The image results for shear stress are a little harder to interpret and give “easy” graphical results for but they yield some valuable clues. The biggest difference that catches my eye is that by 2011 (post 2 surgeries) there is far more shear stress posteriorly (images 6,7,8,9) than was the case originally. Much of this force is on the septum. Pre-surgical intervention, things were pretty diffuse by the ¾ model point (ignoring the obstructed right side turbinate). This is basically air coming straight in and slamming into the posterior which matches my symptom of feeling cold air hitting the back of my throat after the second surgery. Objectively I can certainly report large changes in the amount of forces and the distribution of those forces but I can’t offer too much else other than to present the data and allow others to draw their own informed conclusions.
Dr. Marc Oliver Scheithauer had this to say regarding shear stress and ENS in his study “Surgery of the Turbinates and Empty Nose Syndrome”:

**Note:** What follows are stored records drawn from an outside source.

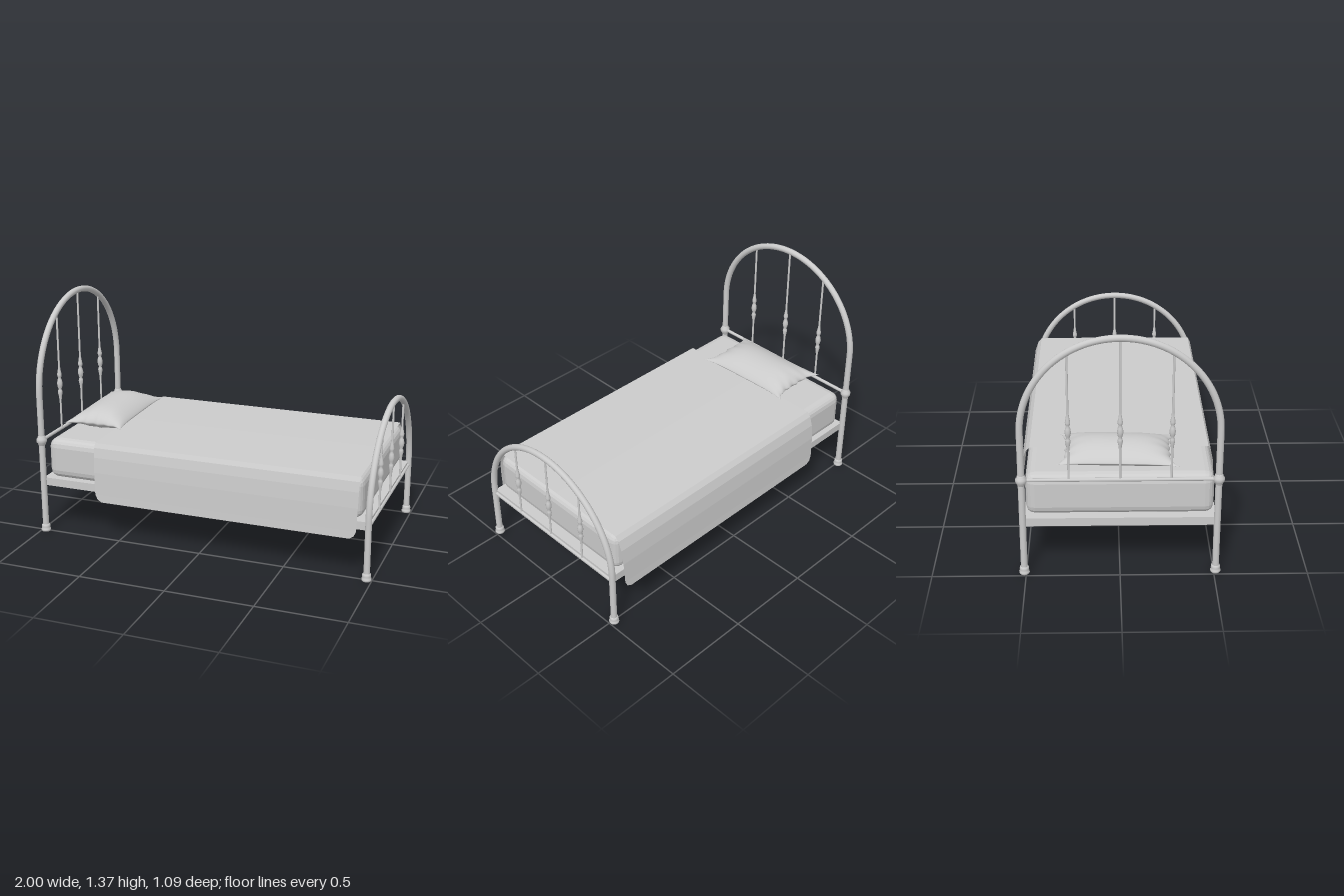
import * as THREE from 'three';
import { mergeVertices } from 'three/addons/utils/BufferGeometryUtils.js';
import { RoundedBoxGeometry } from 'three/addons/geometries/RoundedBoxGeometry.js';

const smooth = new THREE.MeshStandardMaterial({ color: 0xcccccc });
const flat = new THREE.MeshStandardMaterial({ color: 0xcccccc, flatShading: true });
const sheet = new THREE.MeshStandardMaterial({ color: 0xcccccc, flatShading: true, side: THREE.DoubleSide });

const END_X = 0.972;   // head and foot frames at -x and +x
const POST_Z = 0.51;
const TUBE_R = 0.018;

function add(parent, name, geometry, material, x = 0, y = 0, z = 0) {
  const mesh = new THREE.Mesh(geometry, material);
  mesh.name = name;
  mesh.position.set(x, y, z);
  parent.add(mesh);
  return mesh;
}

function lathe(points, sides = 16) {
  return new THREE.LatheGeometry(points.map(([r, y]) => new THREE.Vector2(r, y)), sides);
}

// Posts and semicircular top as one bent tube
function archGeometry(springY) {
  const path = new THREE.CurvePath();
  const v = (y, z) => new THREE.Vector3(0, y, z);
  path.add(new THREE.LineCurve3(v(0.03, POST_Z), v(springY, POST_Z)));
  const arc = new THREE.Curve();
  arc.getPoint = (t, target = new THREE.Vector3()) =>
    target.set(0, springY + POST_Z * Math.sin(Math.PI * t), POST_Z * Math.cos(Math.PI * t));
  path.add(arc);
  path.add(new THREE.LineCurve3(v(springY, -POST_Z), v(0.03, -POST_Z)));
  return new THREE.TubeGeometry(path, 120, TUBE_R, 12);
}

// Thin rod with a bulb and a tapering vase above and below it
function spindleGeometry(bottom, top, bulbY) {
  const r = 0.006;
  const turning = [
    [-0.105, r], [-0.08, 0.009], [-0.055, 0.014], [-0.042, 0.012], [-0.034, 0.008],
    [-0.022, 0.013], [0, 0.017], [0.022, 0.013], [0.034, 0.008],
    [0.042, 0.012], [0.055, 0.014], [0.08, 0.009], [0.105, r],
  ].map(([dy, radius]) => [radius, bulbY + dy]);
  return lathe([[r, bottom], ...turning, [r, top]], 10);
}

function endFrame(name, x, springY, railY, bulbY) {
  const frame = new THREE.Group();
  frame.name = name;
  frame.position.x = x;
  add(frame, 'archTube', archGeometry(springY), smooth);
  for (const side of [1, -1]) {
    const foot = lathe([[0, 0], [0.024, 0], [0.028, 0.006], [0.028, 0.014], [0.023, 0.02],
      [0.025, 0.028], [0.024, 0.04], [0.018, 0.044]]);
    add(frame, 'foot', foot, smooth, 0, 0, side * POST_Z);
  }
  for (const z of [-0.265, 0, 0.265]) {
    const top = springY + Math.sqrt(POST_Z ** 2 - z ** 2);
    add(frame, 'spindle', spindleGeometry(railY, top, bulbY), smooth, 0, 0, z);
  }
  const rail = add(frame, 'crossRail', new THREE.CylinderGeometry(0.01, 0.01, 2 * POST_Z, 10), smooth, 0, railY, 0);
  rail.rotation.x = Math.PI / 2;
  return frame;
}

// Sheet over the mattress, hanging on both long sides with rounded lower corners
function blanketGeometry() {
  const half = [[0.545, 0.235, 0.045], [0.544, 0.25, 0.02], [0.542, 0.28, 0.007], [0.537, 0.41, 0.003],
    [0.526, 0.5, 0.001], [0.507, 0.555, 0], [0.485, 0.581, 0]];
  const front = half.map(([z, y, inset]) => [Math.min(z, 0.522 - (0.545 - z) * 0.6), y, inset]);
  const back = half.map(([z, y, inset]) => [-z, y, inset]).reverse();
  const rows = [...front, [0, 0.585, 0], ...back];
  const positions = [], index = [];
  for (const [z, y, inset] of rows) positions.push(-0.64 + inset, y, z, 0.915 - inset, y, z);
  for (let i = 0; i < rows.length - 1; i++) {
    const a = 2 * i;
    index.push(a, a + 1, a + 3, a, a + 3, a + 2);
  }
  const g = new THREE.BufferGeometry();
  g.setAttribute('position', new THREE.Float32BufferAttribute(positions, 3));
  g.setIndex(index);
  g.computeVertexNormals();
  return g;
}

// Closed cushion: a sphere-like wrap of two square grids with pinched corners
function pillowGeometry() {
  const n = 32;
  const positions = [], index = [];
  for (const side of [1, -1]) {
    const base = positions.length / 3;
    for (let i = 0; i <= n; i++) {
      for (let j = 0; j <= n; j++) {
        // Sine spacing puts more points near the seams
        const u = Math.sin((i / n - 0.5) * Math.PI);
        const v = Math.sin((j / n - 0.5) * Math.PI);
        const x = 0.183 * u * (1 - 0.11 * (1 - v ** 4));
        const crease = 0.006 * Math.sin(u * 17) * (1 - u * u) * v ** 8;
        const z = 0.32 * v * (1 - 0.14 * (1 - u ** 4)) + crease;
        const puff = Math.max(0, 1 - u * u) ** 0.75 * Math.max(0, 1 - v ** 4) ** 0.65;
        const wrinkle = 1 + 0.12 * Math.sin(u * 14) * v ** 6;
        positions.push(x, side * (side > 0 ? 0.073 : 0.057) * puff * wrinkle, z);
      }
    }
    for (let i = 0; i < n; i++) {
      for (let j = 0; j < n; j++) {
        const a = base + i * (n + 1) + j, b = a + n + 1;
        if (side > 0) index.push(a, a + 1, b + 1, a, b + 1, b);
        else index.push(a, b + 1, a + 1, a, b, b + 1);
      }
    }
  }
  const g = new THREE.BufferGeometry();
  g.setAttribute('position', new THREE.Float32BufferAttribute(positions, 3));
  g.setIndex(index);
  const merged = mergeVertices(g, 1e-5);
  merged.computeVertexNormals();
  return merged;
}

export function createModel() {
  const bed = new THREE.Group();
  bed.name = 'bed';

  // Head and foot frames
  const head = endFrame('headboard', -END_X, 0.84, 0.565, 0.84);
  bed.add(head);
  bed.add(endFrame('footboard', END_X, 0.35, 0.312, 0.53));

  // Collars where the upper head rail meets the posts
  for (const side of [1, -1]) {
    const collar = lathe([[0.018, -0.03], [0.023, -0.022], [0.023, -0.016], [0.03, -0.008],
      [0.03, 0.008], [0.023, 0.016], [0.023, 0.022], [0.018, 0.03]]);
    add(head, 'collar', collar, smooth, 0, 0.565, side * POST_Z);
  }

  // Base and bedding
  add(bed, 'bedBase', new THREE.BoxGeometry(1.94, 0.047, 1.01), flat, 0, 0.3115, 0);
  add(bed, 'mattress', new RoundedBoxGeometry(1.875, 0.238, 0.99, 2, 0.05), flat, -0.007, 0.453, 0);
  add(bed, 'blanket', blanketGeometry(), sheet);
  const pillow = add(bed, 'pillow', pillowGeometry(), smooth, -0.748, 0.622, -0.01);
  pillow.rotation.x = 0.025;

  return bed;
}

“It is accepted that optimum pressure values within narrow limits in healthy people trigger both mucus production in the goblet-cells as well as the ciliary function in order to regulate mucociliary clearance on a cellular level. The precondition for this procedure is a correct balance of pressure values or shearing force on the nasal mucosa . In the case of patients with ENS, these regulation mechanisms are disturbed by altered shearing forces; the pressure profile curves show a more rapid drop on the pressure gradient between the anterior and posterior nasal sections. The surgical reduction of the nasal cross-section in order to positively influence aerodynamics and to increase airway-resistance does not, however, alter the conditioning function of the nose, which is irreversibly damaged . The reconstruction or transplantion of the missing respiratory mucosa is not possible at present. For this reason, patients profit only to a limited degree from so called “endonasal augmentation surgery”.